Earlier I spoke to a contact who used to work for the billionaire prince. He told me that a possible reason for his detention was Alwaleed's refusal to put up money to help prop up Saudi's staggering economy. The message from bin Salman to the country's wealthy elite is: Pay up or get locked up.

In the Saudi version of Game of Thobes, the 32-year-old bin Salman shows that he is willing to throw the entire region into jeopardy to wear the royal gown. His actions have already all but destroyed the Gulf Cooperation Council (GCC); Yemen can no longer be referred to as a functioning state; Egypt is a ticking time bomb; and now Lebanon may erupt.

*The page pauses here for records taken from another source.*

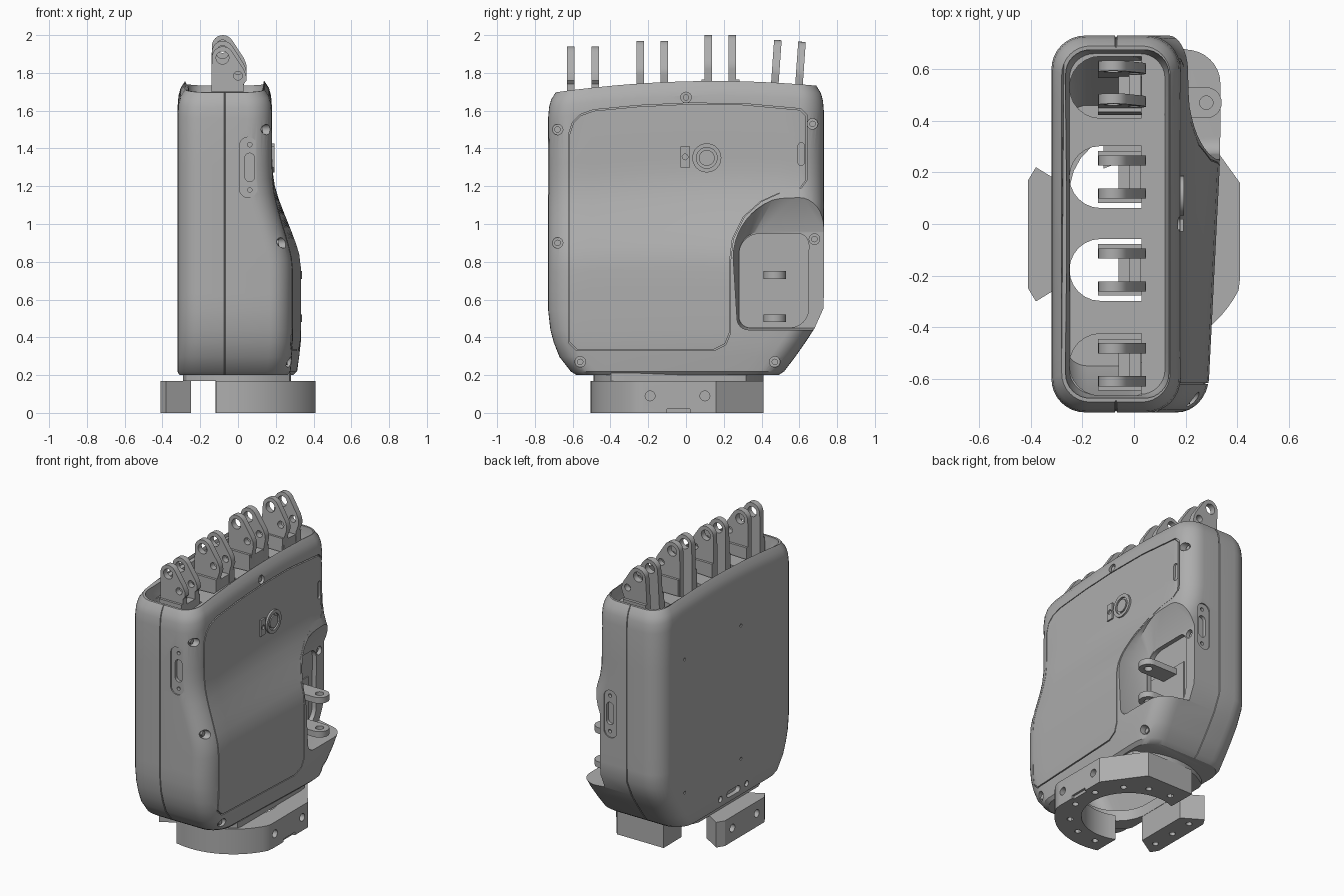
import bpy, bmesh
from math import sin, cos, radians, pi, copysign
from mathutils import Matrix

if "Cube" in bpy.data.objects:
    bpy.data.objects.remove(bpy.data.objects["Cube"])

GREY = (.42, .42, .42, 1)
grey = bpy.data.materials.new("plain grey")
grey.diffuse_color = GREY
grey.use_nodes = True
grey.node_tree.nodes["Principled BSDF"].inputs["Base Color"].default_value = GREY
SEAM, TOP, FLOOR = -.07, 1.757, .2


def build(name, lofts):
    """Make one object from lofts, each a list of matching rings."""
    bm = bmesh.new()
    for rings in lofts:
        loops = [[bm.verts.new(p) for p in ring] for ring in rings]
        n = len(loops[0])
        for a, b in zip(loops, loops[1:]):
            for i in range(n):
                j = (i + 1) % n
                bm.faces.new((a[i], a[j], b[j], b[i]))
        bm.faces.new(loops[0][::-1])
        bm.faces.new(loops[-1])
    bmesh.ops.recalc_face_normals(bm, faces=bm.faces)
    mesh = bpy.data.meshes.new(name)
    bm.to_mesh(mesh)
    bm.free()
    mesh.materials.append(grey)
    obj = bpy.data.objects.new(name, mesh)
    bpy.context.collection.objects.link(obj)
    return obj


def prism(pts, axis, a, b):
    """Two rings: a flat outline pushed along an axis."""
    place = {"x": lambda p, h: (h, p[0], p[1]),
             "y": lambda p, h: (p[0], h, p[1]),
             "z": lambda p, h: (p[0], p[1], h)}[axis]
    return [[place(p, h) for p in pts] for h in (a, b)]


def arc(cx, cy, r, start, end, n=12):
    angles = [radians(start + (end - start) * i / n) for i in range(n + 1)]
    return [(cx + r * cos(t), cy + r * sin(t)) for t in angles]


def circle(cx, cy, r, n=24):
    return arc(cx, cy, r, 0, 360, n)[:-1]


def stadium(cx, cy, hw, hh):
    return [(x, y + copysign(hh - hw, y - cy)) for x, y in circle(cx, cy, hw, 25)]


def box(a0, a1, b0, b1):
    return [(a0, b0), (a1, b0), (a1, b1), (a0, b1)]


def boolean(obj, cutter, operation="DIFFERENCE"):
    mod = obj.modifiers.new("cut", "BOOLEAN")
    mod.object, mod.operation, mod.solver = cutter, operation, "EXACT"
    bpy.context.view_layer.objects.active = obj
    bpy.ops.object.modifier_apply(modifier=mod.name)
    bpy.data.objects.remove(cutter)


def section(z, x0, x1, y0, y1, r=.13, groove=0, tilt=0):
    """Rounded rectangle at height z, following the arched top."""
    pts = []
    corners = ((x1 - r, y1 - r), (x0 + r, y1 - r), (x0 + r, y0 + r), (x1 - r, y0 + r))
    for k, (cx, cy) in enumerate(corners):
        pts += arc(cx, cy, r, 90 * k, 90 * k + 90, 8)
        if k % 2 == 0:
            s = 1 - k
            pts += [(SEAM + s * d, (y1 if k == 0 else y0) - s * g)
                    for d, g in ((.004, 0), (.002, groove), (-.002, groove), (-.004, 0))]
        else:
            a, b = (y1 - r, y0 + r) if k == 1 else (y0 + r, y1 - r)
            pts += [(x0 if k == 1 else x1, a + (b - a) * i / 12) for i in range(1, 12)]
    drop = (z - FLOOR) / (TOP - FLOOR) * .085
    return [(x + tilt * min(y, .3) * max(x, 0) / x1, y, z - drop * (y - .15) ** 2) for x, y in pts]


# Shell: z, right face x, front y, back y, shrink
rows = [(.2, .29, -.59, .5, .01), (.22, .3, -.61, .52, 0), (.3, .31, -.67, .58, 0),
        (.38, .318, -.7, .635, 0), (.45, .32, -.718, .68, 0), (.56, .32, -.73, .728, 0)]
rows += [(z, x, -.73, .73, s) for z, x, s in (
    (.65, .32, 0), (.77, .32, 0), (.84, .312, 0), (.9, .295, 0), (.97, .27, 0),
    (1.05, .24, 0), (1.13, .212, 0), (1.2, .193, 0), (1.28, .182, 0), (1.36, .18, 0),
    (1.62, .18, 0), (1.68, .18, .005), (1.72, .18, .016), (TOP, .18, .04))]


def shell(shift=0):
    return [[(x + shift, y, z) for x, y, z in
             section(z, -.32 + s, x - s, y0 + s, y1 - s, .13 - s / 2, .006, .36 * (x - .18))]
            for z, x, y0, y1, s in rows]


body = build("palm_shell", [shell()])
boolean(body, build("top_recess", [[section(z, -.265 + s, .135 - s, -.675 + s, .675 - s, .095)
                                    for z, s in ((1.67, .015), (1.74, 0), (1.9, 0))]]))
boolean(body, build("cavity", [[section(z, -.27, .07, a, b, .09) for z, a, b in (
    (.24, -.55, .46), (.5, -.67, .65), (1.61, -.67, .67))]]))

# Finger slots through the shelf, and the opening underneath
fingers = [(-.545, 1.94, 0), (-.178, 1.97, 0), (.182, 2, 0), (.53, 1.97, -4)]
slots = [prism(arc(-.13, y, .12, 90, 270) + [(.03, y - .12), (.03, y + .12)], "z", 1.5, 1.85)
         for y, _, _ in fingers]
boolean(body, build("slots", slots))
opening = stadium(-.02, -.03, .23, .38)
boolean(body, build("opening", [prism(opening, "z", .1, .3)]))

# Thumb pocket with sloped upper wall
wide = arc(.33, .5, .06, 270, 180, 6) + arc(.58, .82, .33, 180, 90) + [(.9, 1.17), (.9, .44)]
deep = arc(.34, .51, .06, 270, 180, 6) + arc(.4, .84, .12, 180, 90) + [(.9, .96), (.9, .45)]
boolean(body, build("pocket", [[[(x, *p) for p in pts] for x, pts in (
    (.13, deep), (.215, wide), (.5, wide))]]))
inner = arc(.34, .51, .058, 270, 180, 6) + arc(.39, .84, .108, 180, 90) + arc(.59, .89, .06, 90, 0, 6)
inner += arc(.55, .55, .098, 0, -90, 6)
boolean(body, build("pocket_floor", [prism(inner, "x", .1, .3)]))

# Recess for the large side cover, and the cover itself
outline = [(-.62, .37), (-.62, 1.48), (-.6, 1.54), (-.56, 1.58), (-.49, 1.605), (-.25, 1.628),
           (0, 1.64), (.3, 1.638), (.61, 1.61), (.64, 1.58), (.64, 1.23), (.61, 1.19),
           (.5, 1.165), (.4, 1.12), (.31, 1.04), (.25, .92), (.235, .8), (.235, .42),
           (.21, .36), (.15, .33), (-.58, .33)]
recess = build("cover_recess", [prism(outline, "x", .15, .5)])
boolean(recess, build("recess_floor", [shell(-.012)]))
boolean(body, recess)
smaller = [(y - .01 * (y + .2), z - .01 * (z - 1)) for y, z in outline]
cover = build("side_cover", [shell(.001)])
boolean(cover, build("cover_outline", [prism(smaller, "x", .15, .5)]), "INTERSECT")
boolean(cover, build("port_cut", [prism(stadium(.61, 1.37, .017, .06), "x", .1, .3)]))

# Counterbored screws, side ports and small dimples
screws = [(0, 1.67, .155), (-.68, 1.5, .12), (-.68, .9, .205), (-.56, .27, .25),
          (.47, .27, .28), (.68, .92, .1), (.67, 1.53, .12)]
cuts = [prism(circle(y, z, .028), "x", x, .6) for y, z, x in screws]
cuts += [prism(circle(y, z, .01, 10), "x", -.4, -.31) for y in (.47, -.13) for z in (.45, 1.35)]
cuts += [prism(circle(y, .26, .02), "x", -.4, -.3) for y in (-.19, .09)]
cuts += [prism([(y, x) for x, y in stadium(.26, -.05, .022, .07)], "x", -.4, -.29)]
boolean(body, build("screw_cuts", cuts))
for s, z in ((-1, 1.3), (1, .98)):
    for cut, depth in (([stadium(.055, z, .048, .16)], .722),
                       ([stadium(.062, z, .026, .075), circle(.062, z + .12, .012),
                         circle(.062, z - .12, .012)], .7)):
        boolean(body, build("port_cut", [prism(p, "y", s * depth, s) for p in cut]))
build("screw_heads", [prism(circle(y, z, .017, 12), "x", x - .01, x + .012) for y, z, x in screws])

# Round sensor and its small latch
ring = build("sensor_ring", [prism(circle(.11, 1.35, .077, 32), "x", .16, .194)])
boolean(ring, build("sensor_hole", [prism(circle(.11, 1.35, .055, 32), "x", .182, .3)]))
build("sensor_lens", [prism(circle(.11, 1.35, .042, 32), "x", .16, .193)])
latch = build("sensor_latch", [prism(box(-.03, .02, 1.3, 1.41), "x", .16, .192)])
boolean(latch, build("latch_hole", [prism(circle(-.005, 1.355, .015), "x", .182, .3)]))

# Finger brackets: paired lugs on flanged feet
for i, (yc, top, lean) in enumerate(fingers):
    side = [(-.14, 1.56), (.03, 1.56), (.03, 1.74), (.046, top - .18), (.043, top - .15), (.03, top - .12)]
    side += arc(-.08, top - .058, .058, 30, 180, 10) + [(-.14, top - .13)]
    lugs = [prism(side, "y", y - .02, y + .02) for y in (yc - .064, yc + .064)]
    bracket = build(f"finger_bracket_{i + 1}", lugs)
    for hole in (circle(-.082, top - .06, .034), circle(0, top - .155, .023)):
        boolean(bracket, build("pin_hole", [prism(hole, "y", yc - .2, yc + .2)]))
    feet = [prism(box(-.139, .029, 1.57, top - .235), "y", yc + s * .05, yc + s * .1) for s in (-1, 1)]
    foot = build(f"finger_foot_{i + 1}", feet + [
        prism(box(-.06, .028, 1.58, 1.65), "y", yc - .07, yc + .07),
        prism(box(-.02, .028, 1.62, top - .25), "y", yc - .05, yc + .05)])
    turn = (Matrix.Translation((0, yc, 1.68)) @ Matrix.Rotation(radians(lean), 4, "X")
            @ Matrix.Translation((0, -yc, -1.68)))
    for obj in (bracket, foot):
        obj.data.transform(turn)

# Thumb lugs and mounting plate in the pocket
lug = [(.09, .41)] + arc(.28, .47, .06, -90, 90) + [(.09, .53)]
thumb = build("thumb_lugs", [prism(lug, "z", z - .02, z + .02) for z in (.5, .73)])
boolean(thumb, build("thumb_hole", [prism(circle(.28, .47, .026), "z", .4, .9)]))
build("thumb_plate", [prism(box(.29, .6, .47, .77), "x", .095, .107)])

# Neck collar
collar = build("collar", [prism([(max(-.29, min(.28, x)), y) for x, y in circle(0, -.04, .45, 48)],
                                "z", .168, .21)])
boolean(collar, build("opening", [prism(opening, "z", .1, .3)]))

# Split wrist mount: open ring and separate clamp block
mount = arc(0, -.05, .455, -105, -27, 16) + [(.41, -.22), (.41, .16), (.23, .41), (-.12, .41)]
mount += arc(0, -.05, .29, 114, -114, 32)
wrist = build("wrist_ring", [prism(mount, "z", 0, .17)])
for cut in ([prism(circle(.36 * cos(t), -.05 + .36 * sin(t), .02, 12), "z", -.1, .03)
             for t in (radians(a) for a in (-95, -70, -45, -15, 15, 45, 70, 95))],
            [prism(circle(y, .09, .026), "x", .37, .5) for y in (-.19, .1)],
            [prism(box(-.1, .02, -.1, .02), "x", .395, .5)]):
    boolean(wrist, build("wrist_cut", cut))
block = [(-.41, .17), (-.38, .22), (-.25, .14), (-.25, -.22), (-.38, -.3), (-.41, -.25)]
clamp = build("clamp_block", [prism(block, "z", 0, .17)])
boolean(clamp, build("clamp_holes", [prism(circle(-.34, y, .02, 12), "z", -.1, .03)
                                     for y in (-.2, -.04, .12)]
                     + [prism(circle(y, .09, .026), "x", -.5, -.37) for y in (-.17, .09)]))

# Smooth curves, crisp edges
bpy.ops.object.select_all(action="DESELECT")
for obj in bpy.context.collection.objects:
    if obj.type == "MESH" and grey.name in obj.data.materials:
        obj.select_set(True)
        bpy.context.view_layer.objects.active = obj
bpy.ops.object.shade_smooth_by_angle(angle=pi / 6)
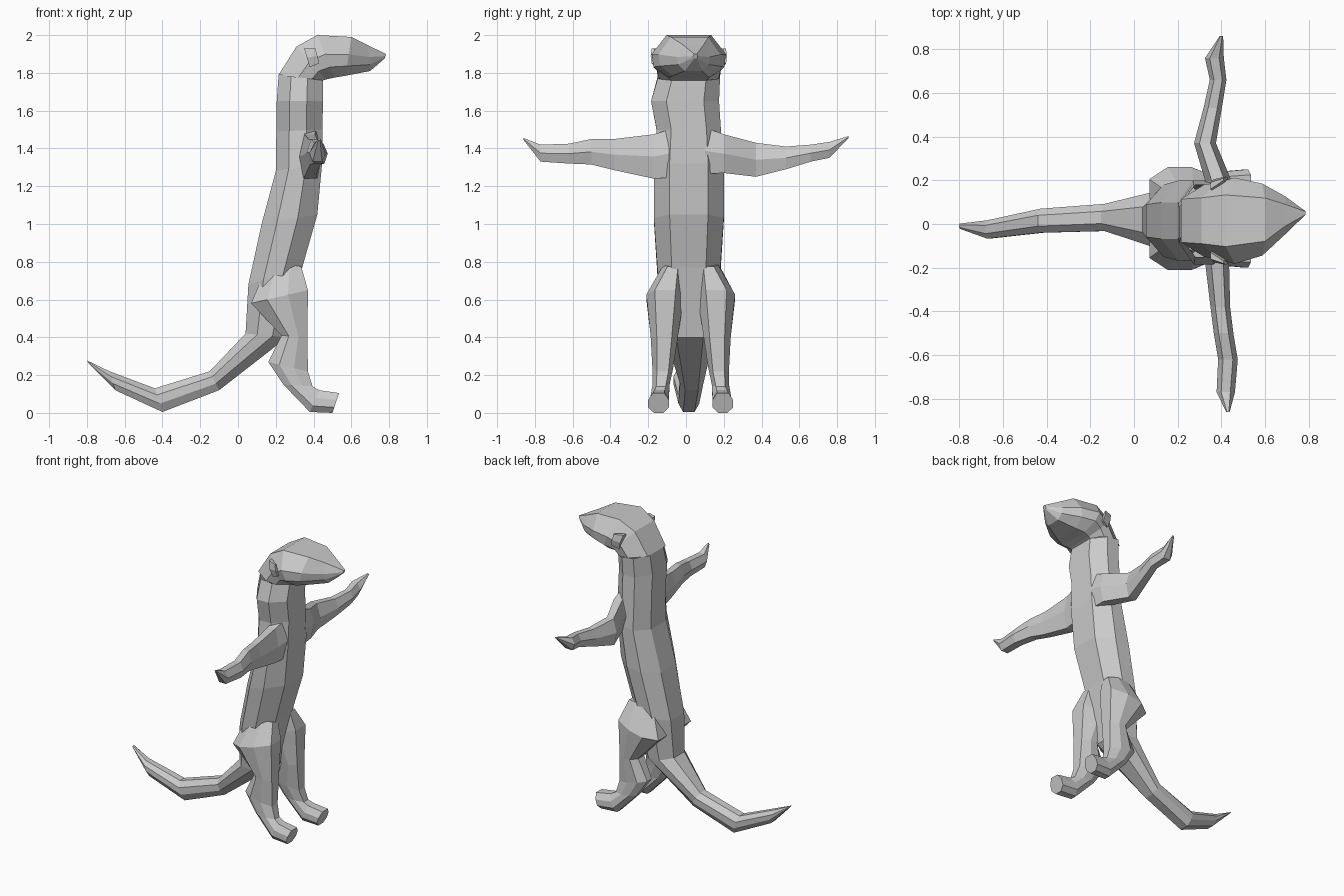
import bpy, bmesh
from mathutils import Vector

# Cross-sections: (position from back edge to front edge, sideways factor)
BODY = [(0, .45), (.28, 1), (.65, 1), (1, .55), (1, -.55), (.65, -1), (.28, -1), (0, -.45)]
HEAD = [(0, .6), (.45, 1), (.75, .95), (1, .55), (1, -.55), (.75, -.95), (.45, -1), (0, -.6)]
LIMB = [(0, .5), (.5, 1), (1, .6), (1, -.6), (.5, -1), (0, -.5)]


def loft(name, rings, profile, cap_start=True, cap_end=True):
    """Skin rings of (edge a, edge b, side vector) into a faceted tube."""
    bm = bmesh.new()
    loops = []
    for a, b, side in rings:
        a, b, side = Vector(a), Vector(b), Vector(side)
        loops.append([bm.verts.new(a.lerp(b, u) + side * v) for u, v in profile])
    n = len(profile)
    for r, s in zip(loops, loops[1:]):
        for i in range(n):
            j = (i + 1) % n
            bm.faces.new((r[i], r[j], s[j], s[i]))
    if cap_start:
        bm.faces.new(loops[0])
    if cap_end:
        bm.faces.new(loops[-1])
    bmesh.ops.recalc_face_normals(bm, faces=bm.faces)
    mesh = bpy.data.meshes.new(name)
    bm.to_mesh(mesh)
    bm.free()
    obj = bpy.data.objects.new(name, mesh)
    bpy.context.collection.objects.link(obj)
    return obj


def upright(xa, za, xb, zb, y, w):
    """Ring across the spine or a leg, w wide to each side of y."""
    return (xa, y, za), (xb, y, zb), (0, w, 0)


def across(y, z_top, z_low, x, w):
    """Ring across an arm that runs along y."""
    return (x, y, z_top), (x, y, z_low), (w, 0, 0)


hip = upright(.04, .42, .26, .40, .02, .13)
nape = upright(.215, 1.79, .45, 1.76, .015, .165)

# Tail
loft("tail", [
    upright(-.80, .278, -.79, .262, -.01, .012),
    upright(-.68, .22, -.65, .12, -.025, .042),
    upright(-.44, .13, -.40, .005, .015, .055),
    upright(-.15, .22, -.10, .12, .03, .062),
    hip], BODY, cap_end=False)

# Torso and neck
loft("torso", [
    hip,
    upright(.055, .68, .34, .77, .015, .165),
    upright(.125, 1.0, .42, 1.05, .015, .185),
    upright(.20, 1.28, .445, 1.32, .015, .185),
    upright(.203, 1.49, .447, 1.50, .015, .17),
    upright(.205, 1.65, .45, 1.65, -.005, .18),
    nape], BODY, False, False)

# Head with pointed snout
loft("head", [
    nape,
    upright(.31, 1.94, .465, 1.765, .015, .175),
    upright(.42, 2.0, .51, 1.775, .015, .197),
    upright(.60, 1.99, .57, 1.785, .02, .165),
    upright(.69, 1.945, .70, 1.81, .04, .085),
    upright(.785, 1.90, .775, 1.875, .05, .012)], HEAD, cap_start=False)

# Ears
for side, label in ((1, "left"), (-1, "right")):
    y = .015 + side * .16
    loft(label + "_ear", [
        ((.35, y, 1.93), (.38, y, 1.83), (0, .03, 0)),
        ((.41, y + side * .03, 1.93), (.43, y + side * .03, 1.85), (0, .012, 0))], LIMB)

# Legs: thigh, hock, heel, foot; mirrored about the body's middle
for side, label in ((1, "left"), (-1, "right")):
    mid = .025
    loft(label + "_leg", [
        upright(xa, za, xb, zb, mid + side * y, w) for xa, za, xb, zb, y, w in (
            (.16, .80, .335, .775, .095, .05),
            (.07, .58, .37, .65, .135, .10),
            (.23, .41, .368, .40, .14, .072),
            (.16, .27, .37, .22, .148, .055),
            (.24, .15, .395, .14, .158, .045),
            (.38, .005, .43, .12, .165, .05),
            (.50, .0, .535, .105, .17, .055))], BODY)

# Arms, stretched sideways with slightly different bends
loft("left_arm", [
    across(.10, 1.51, 1.265, .39, .06),
    across(.20, 1.475, 1.27, .385, .06),
    across(.37, 1.43, 1.25, .325, .05),
    across(.53, 1.41, 1.29, .36, .042),
    across(.66, 1.42, 1.33, .385, .038),
    across(.76, 1.435, 1.35, .368, .043),
    across(.86, 1.465, 1.455, .40, .008)], LIMB)
loft("right_arm", [
    across(-.09, 1.50, 1.245, .385, .06),
    across(-.17, 1.475, 1.24, .38, .055),
    across(-.38, 1.45, 1.285, .395, .045),
    across(-.50, 1.45, 1.315, .41, .045),
    across(-.62, 1.425, 1.32, .43, .045),
    across(-.77, 1.42, 1.33, .42, .042),
    across(-.86, 1.455, 1.445, .43, .008)], LIMB)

There's a lot to worry about.

Dozens of Saudi princes, businessmen arrested in anti-corruption bid

Source: Al Jazeera